At the start of the Civil War, the castle was in the possession of John Tufton, a Royalist, who sold the castle to pay fines which Parliament had imposed on him.  The castle was then left as a ruin, was partially restored then donated to the National Trust in 1925 by Lord Curzon on his death.

Wood sculpture by cafe

The walk from car park up to the castle

Sir Edward's unicorn badge

'Murder holes' in the ceiling of the Postern Gate.  All sorts of icky stuff would be poured through murder holes onto the enemy

Struggled up very narrow steps, wide enough for only one person going up or down, stopping off at a couple of floors, made it to the top of the castle -- worth the climb for the spectacular view ...

Minced back down the steps, clinging to the railing -- only later realised I hadn't taken pictures of the steps; obviously concentrating too much on not taking the 'fast' way down!  How on earth people, especially women in long gowns, managed to get up and down those steps was beyond me; they wouldn't have had the luxury of the railing to hold on to!

There were 'guides' dressed in medieval costume, giving talks and also ready to answer any questions ...

View from the bench where I'd sat to enjoy an ice cream ...

I spent the night in a nice little hotel in Battle, a small and pretty town with lots of friendly people.  On Sunday, I went to Battle Abbey, literally just down the road from the hotel I'd stayed at.

'Pilgrims Rest', built in 1420 on the site of an original 12th century building, which was probably used as a 'hostel' for the workforce that built the abbey

The most decisive, most famous battle ever fought on English soil was the Battle of Hastings in 1066, where Duke William of Normandy defeated King Harold of England. Today, the site, about 100 acres, shows no visible sign of the battle, and no relics have been found.  Once inside the abbey, there are 2 routes to the battlefield – a short, easy walk, or a longer, more involved one, which takes about 40 minutes – decided to take the longer walk as I had enough time.

The field where the English and Norman armies met

Some really interesting cloud formations that weekend ...

In 1070, the Normans were ordered by Pope Alexander II to do penance for the killing they’d done in their conquest of England.  The result was the abbey that William built on the site of the Battle of Hastings; the high altar is the supposed spot where King Harold was killed.  The abbey could be seen as the Conqueror’s act of atonement for the bloodshed … the abbey’s chronicler later wrote that the fields had been “covered in corpses, and all around the only colour to meet the gaze was blood-red”.  But one can also argue that the impressive building is an undeniable symbol of Norman success.

Entrance to the Ice house or cellar, can't remember the exact name; but it looks like the entrance to a hobbit hole

Chapter House, completed about 1100

The place where Harold was reputed to have died

French memorial to King Harold

The green sign partway down on the left is for the hotel where I stayed, that close to the Abbey

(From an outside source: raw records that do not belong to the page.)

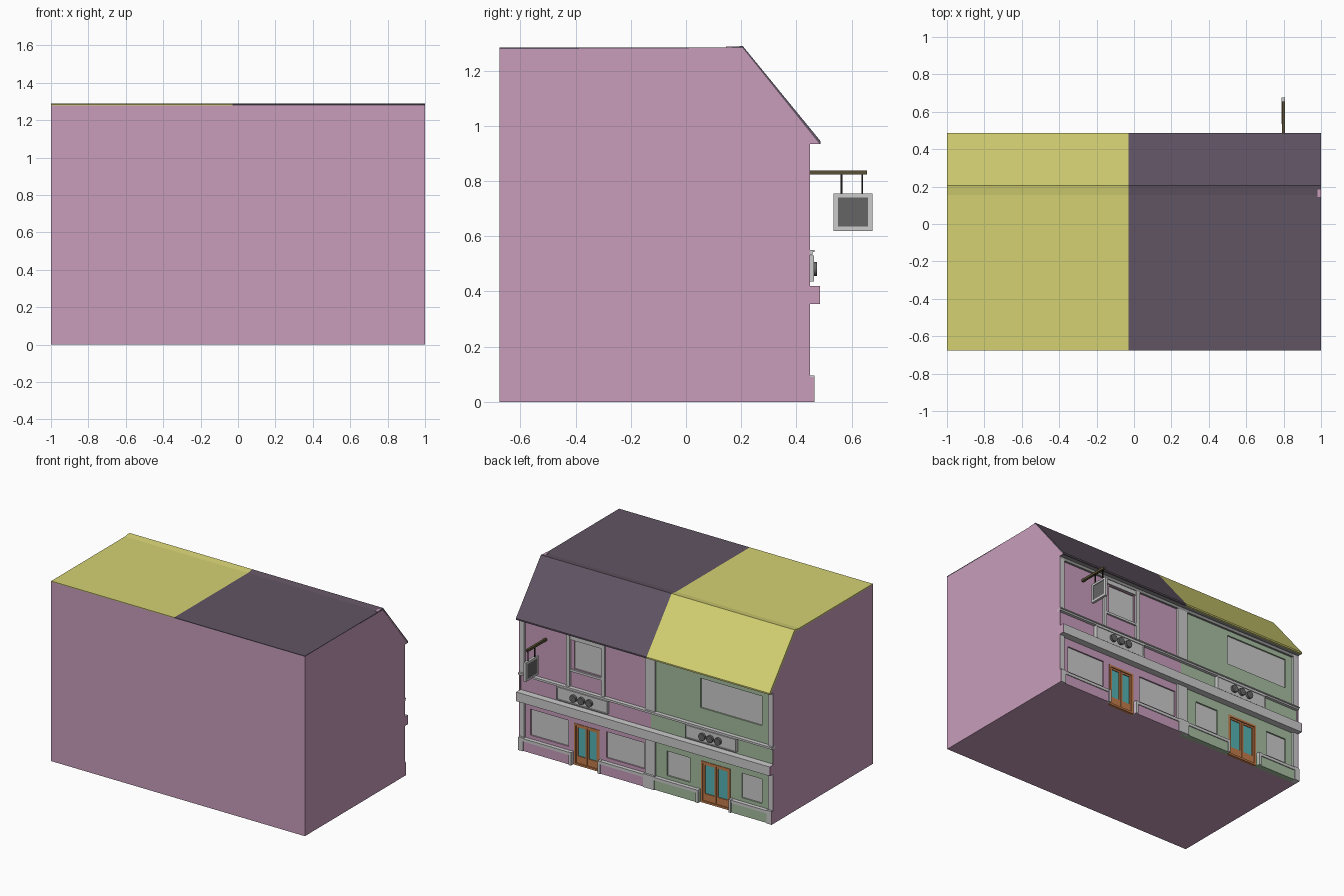
import bpy, bmesh, math
from mathutils import Matrix

if "Cube" in bpy.data.objects:
    bpy.data.objects.remove(bpy.data.objects["Cube"])


def material(name, rgb):
    m = bpy.data.materials.new(name)
    m.diffuse_color = (*rgb, 1)
    m.use_nodes = True
    m.node_tree.nodes["Principled BSDF"].inputs["Base Color"].default_value = m.diffuse_color
    return m


PINK = material("pink_render", (0.58, 0.34, 0.50))
GREEN = material("green_render", (0.38, 0.51, 0.35))
YELLOW = material("yellow_roof", (0.66, 0.64, 0.17))
PURPLE = material("purple_roof", (0.12, 0.09, 0.125))
TEAL = material("teal_glass", (0.09, 0.45, 0.46))
ORANGE = material("orange_wood", (0.55, 0.20, 0.07))
BROWN = material("brown_wood", (0.10, 0.08, 0.035))
BLACK = material("black_iron", (0.015, 0.012, 0.01))
DARK = material("dark_panel", (0.13, 0.13, 0.13))
SLATE = material("slate_trim", (0.30, 0.30, 0.30))


def finish(name, bm, mat=None):
    bmesh.ops.recalc_face_normals(bm, faces=bm.faces)
    me = bpy.data.meshes.new(name)
    bm.to_mesh(me)
    bm.free()
    ob = bpy.data.objects.new(name, me)
    bpy.context.collection.objects.link(ob)
    if mat:
        me.materials.append(mat)
    return ob


def boxes(name, spans, mat=None):
    """One object of several boxes, each (x0, x1, y0, y1, z0, z1)."""
    bm = bmesh.new()
    for x0, x1, y0, y1, z0, z1 in spans:
        m = Matrix.Translation(((x0 + x1) / 2, (y0 + y1) / 2, (z0 + z1) / 2))
        m = m @ Matrix.Diagonal((x1 - x0, y1 - y0, z1 - z0, 1))
        bmesh.ops.create_cube(bm, size=1, matrix=m)
    return finish(name, bm, mat)


def extrude_yz(name, pts, x0, x1, mat=None):
    """Extrude a side profile along x."""
    bm = bmesh.new()
    f = bm.faces.new([bm.verts.new((x0, y, z)) for y, z in pts])
    ext = bmesh.ops.extrude_face_region(bm, geom=[f])["geom"]
    verts = [v for v in ext if isinstance(v, bmesh.types.BMVert)]
    bmesh.ops.translate(bm, verts=verts, vec=(x1 - x0, 0, 0))
    return finish(name, bm, mat)


def frame(x0, x1, z0, z1, w, y0, y1):
    """Four bars around an opening."""
    return [(x0, x0 + w, y0, y1, z0, z1), (x1 - w, x1, y0, y1, z0, z1),
            (x0 + w, x1 - w, y0, y1, z0, z0 + w), (x0 + w, x1 - w, y0, y1, z1 - w, z1)]


MID, CORE, WALL, PIER = -0.03, 0.42, 0.436, 0.45

# Main block and the two end walls that carry the trim silhouette
extrude_yz("building_core", [(-0.672, 0), (CORE, 0), (CORE, 0.98), (0.20, 1.275),
                             (-0.672, 1.275)], -0.995, 0.995, PINK)
END = [(-0.675, 0), (0.464, 0), (0.464, 0.09), (PIER, 0.09), (PIER, 0.355), (0.485, 0.355),
       (0.485, 0.42), (PIER, 0.42), (PIER, 0.935), (0.483, 0.935), (0.205, 1.282), (-0.675, 1.278)]
for side, x in (("left", -1), ("right", 0.995)):
    extrude_yz(side + "_end_wall", END, x, x + 0.005, PINK)
boxes("rear_wall", [(-1, 1, -0.675, -0.67, 0, 1.278)], PINK)

# Two-tone roof: flat rear, slight ridge kick, steep street slope
ROOF = [(-0.675, 1.283), (0.155, 1.283), (0.205, 1.29), (0.487, 0.945), (0.487, 0.935),
        (0.475, 0.935), (0.20, 1.275), (-0.675, 1.275)]
extrude_yz("yellow_roof", ROOF, -1, MID, YELLOW)
extrude_yz("purple_roof", ROOF, MID, 1, PURPLE)
boxes("ridge_end_cap", [(0.98, 1, 0.145, 0.205, 1.27, 1.287)], PINK)
boxes("eave_soffit", [(-0.995, 0.995, CORE, 0.481, 0.935, 0.948)], SLATE)
boxes("eave_moulding", [(-0.995, 0.995, CORE, PIER, 0.915, 0.935)], SLATE)

# Facade walls with window and door openings
units = {
    "pink": dict(mat=PINK, x=(MID, 0.995), door=(0.375, 0.575),
                 wins=[(0.62, 0.92, 0.115, 0.30), (0.02, 0.32, 0.115, 0.30),
                       (0.365, 0.575, 0.68, 0.88)], sign=0.50),
    "green": dict(mat=GREEN, x=(-0.995, MID), door=(-0.655, -0.425),
                  wins=[(-0.335, -0.155, 0.115, 0.29), (-0.905, -0.745, 0.115, 0.29),
                        (-0.905, -0.42, 0.67, 0.88)], sign=-0.515),
}
for name, u in units.items():
    x0, x1 = u["x"]
    d0, d1 = u["door"]
    wall = boxes(name + "_facade", [(x0, x1, CORE - 0.01, WALL, 0, 0.937)], u["mat"])
    holes = [(a, b, 0.38, 0.5, c, d) for a, b, c, d in u["wins"]]
    cutter = boxes("opening_cutter", holes + [(d0, d1, 0.38, 0.5, -0.1, 0.295)])
    cutter.hide_render = True
    mod = wall.modifiers.new("openings", "BOOLEAN")
    mod.object, mod.operation, mod.solver = cutter, "DIFFERENCE", "EXACT"
    bpy.context.view_layer.objects.active = wall
    bpy.ops.object.modifier_apply(modifier=mod.name)
    bpy.data.objects.remove(cutter)
    boxes(name + "_window_panes", [(a, b, CORE - 0.01, 0.426, c, d) for a, b, c, d in u["wins"]])

    # Double door: frame, leaves with bottom panel, glass
    mid, w = (d0 + d1) / 2, 0.014
    boxes(name + "_door_frame", frame(d0, d1, 0, 0.295, w, CORE, 0.44), ORANGE)
    leaves, glass = [], []
    for a, b in ((d0 + w, mid - 0.002), (mid + 0.002, d1 - w)):
        leaves += frame(a, b, w, 0.281, 0.012, CORE, 0.433)
        leaves.append((a, b, CORE, 0.433, w, 0.065))
        glass.append((a + 0.01, b - 0.01, CORE, 0.427, 0.06, 0.275))
    boxes(name + "_door_leaves", leaves, ORANGE)
    boxes(name + "_door_glass", glass, TEAL)

    # Plinth either side of the door, sill on top, end posts
    runs = [(x0, d0 - 0.005), (d1 + 0.005, x1)]
    boxes(name + "_plinth", [(a, b, CORE, 0.458, 0, 0.075) for a, b in runs], u["mat"])
    boxes(name + "_plinth_sill", [(a, b, CORE, 0.464, 0.07, 0.09) for a, b in runs])
    boxes(name + "_plinth_posts", [(x, x + 0.018, CORE, 0.466, 0, 0.092)
                                   for x in (d0 - 0.023, d1 + 0.005)])

    # Shop sign board with three plain round bosses
    s = u["sign"]
    boxes(name + "_sign_board", [(s - 0.2, s + 0.2, CORE, 0.458, 0.437, 0.53)])
    boxes(name + "_sign_rim", frame(s - 0.2, s + 0.2, 0.437, 0.53, 0.007, 0.45, 0.463))
    bm = bmesh.new()
    for i in (-1, 0, 1):
        m = Matrix.Translation((s + i * 0.062, 0.465, 0.482)) @ Matrix.Rotation(math.pi / 2, 4, "X")
        bmesh.ops.create_cone(bm, cap_ends=True, segments=16, radius1=0.025, radius2=0.025,
                              depth=0.02, matrix=m)
    finish(name + "_sign_bosses", bm, DARK)

# Surround of the tall upper window
boxes("upper_window_surround", [
    (0.328, 0.356, CORE, PIER, 0.55, 0.915), (0.602, 0.63, CORE, PIER, 0.55, 0.915),
    (0.356, 0.602, CORE, 0.446, 0.885, 0.915), (0.35, 0.608, CORE, 0.448, 0.66, 0.676)])

# Horizontal bands and vertical pilasters
boxes("shop_cornice", [(-0.995, 0.995, CORE, 0.485, 0.355, 0.42)])
boxes("first_floor_ledge", [(-1, 1, CORE, 0.458, 0.532, 0.543), (-1, 1, CORE, 0.465, 0.543, 0.55)])
boxes("pilasters", [(a, b, CORE, PIER, c, d)
                    for a, b in ((-0.995, -0.96), (MID - 0.04, MID + 0.04), (0.96, 0.995))
                    for c, d in ((0.09, 0.355), (0.55, 0.935))])
boxes("pilaster_feet", [(a, b, CORE, 0.465, 0, 0.095)
                        for a, b in ((-0.995, -0.96), (MID - 0.042, MID + 0.042), (0.96, 0.995))])

# Hanging sign on a timber beam
boxes("hanging_beam", [(0.79, 0.806, CORE, 0.655, 0.823, 0.839)], BROWN)
boxes("hangers", [(0.795, 0.801, y - 0.003, y + 0.003, 0.75, 0.825) for y in (0.563, 0.638)], BLACK)
bm_bars = [(0.789, 0.807, a, b, c, d) for a, b, c, d in
           ((0.535, 0.55, 0.62, 0.755), (0.66, 0.675, 0.62, 0.755),
            (0.55, 0.66, 0.62, 0.635), (0.55, 0.66, 0.74, 0.755))]
boxes("hanging_sign_frame", bm_bars)
boxes("hanging_sign_panel", [(0.793, 0.803, 0.55, 0.66, 0.635, 0.74)], DARK)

The abbey was dedicated to St Martin, known as the ‘Apostle of the Gauls’.  One of the richest monastic houses of medieval England, it flourished for over 400 years until 1538, when it was virtually destroyed during the Dissolution of the Monasteries under Henry VIII.

In 1721, the estate passed to the Webster family, and remained in their possession for about 250 years.  The family trustees put the estate up for sale in 1976; the government purchased the battlefield and the remaining monastic structures, and today, it is managed by English Heritage.

I found it most interesting, walking around the battlefield, and it was easy to imagine what had happened there.  It was hard work though, in that the day turned out hotter than I’d been expecting, but worth it.

Yet another perfect outing, in so many ways, so glad I did it.